America's first slavery museum established at Django Unchained plantation - 150 years after slavery outlawed

150 years after it was outlawed...

... America's first slavery museum is established in Louisiana
Kelly Clarkson: How I snubbed Simon Cowell and become a Grammy-winning superstar

Kelly Clarkson: How I snubbed Simon Cowell and become a Grammy-winning superstar

The first 'American Idol' winner on how she manages to remain her own woman – Jane Austen fascination and all
Tony Oursler on exploring our uneasy relationship with technology with his new show

You won't believe your eyes

Tony Oursler's new show explores our uneasy relationship with technology. He's one of a growing number of artists with that preoccupation
Ian Herbert: Peter Moores must go. He should never have been brought back to fail again

Moores must go. He should never have been brought back to fail again

The England coach leaves players to find solutions - which makes you wonder where he adds value, says Ian Herbert
War with Isis: Fears that the looming battle for Mosul will unleash 'a million refugees'

The battle for Mosul will unleash 'a million refugees'

Aid agencies prepare for vast exodus following planned Iraqi offensive against the Isis-held city, reports Patrick Cockburn
Yvette Cooper: We can't lose the election. There's too much on the line

Yvette Cooper: We can't lose the election. There's too much on the line

The shadow Home Secretary on fighting radical Islam, protecting children, and why anyone in Labour who's thinking beyond May must 'sort themselves out'
A bad week for the Greens: Leader Natalie Bennett's 'car crash' radio interview is followed by Brighton council's failure to set a budget due to infighting

It's not easy being Green

After a bad week in which its leader had a public meltdown and its only city council couldn't agree on a budget vote, what next for the alternative party? It's over to Caroline Lucas to find out
Gorillas nearly missed: BBC producers didn't want to broadcast Sir David Attenborough's famed Rwandan encounter

Gorillas nearly missed

BBC producers didn't want to broadcast Sir David Attenborough's famed Rwandan encounter
Downton Abbey effect sees impoverished Italian nobles inspired to open their doors to paying guests for up to €650 a night

The Downton Abbey effect

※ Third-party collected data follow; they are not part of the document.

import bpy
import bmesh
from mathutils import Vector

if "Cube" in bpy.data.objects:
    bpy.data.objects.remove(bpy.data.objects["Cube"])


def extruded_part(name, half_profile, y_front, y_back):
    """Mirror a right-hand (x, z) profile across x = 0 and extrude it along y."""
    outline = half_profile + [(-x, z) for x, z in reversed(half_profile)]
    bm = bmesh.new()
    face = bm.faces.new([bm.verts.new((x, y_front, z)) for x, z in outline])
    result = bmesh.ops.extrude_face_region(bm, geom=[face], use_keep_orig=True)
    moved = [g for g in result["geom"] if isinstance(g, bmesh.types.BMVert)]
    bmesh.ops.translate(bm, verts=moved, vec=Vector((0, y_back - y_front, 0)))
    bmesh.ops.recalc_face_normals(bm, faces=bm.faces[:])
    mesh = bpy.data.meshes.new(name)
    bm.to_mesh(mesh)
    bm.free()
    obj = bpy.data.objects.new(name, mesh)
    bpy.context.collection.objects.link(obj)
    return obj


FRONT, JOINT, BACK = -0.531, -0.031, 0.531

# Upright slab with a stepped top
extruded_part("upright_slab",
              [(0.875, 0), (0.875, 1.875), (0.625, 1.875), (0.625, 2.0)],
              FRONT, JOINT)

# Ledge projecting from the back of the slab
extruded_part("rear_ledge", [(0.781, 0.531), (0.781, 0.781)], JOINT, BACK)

Impoverished Italian nobles are opening their doors to paying guests, inspired by the TV drama
China's wild panda numbers have increased by 17% since 2003, new census reveals

China's wild panda numbers on the up

New census reveals 17% since 2003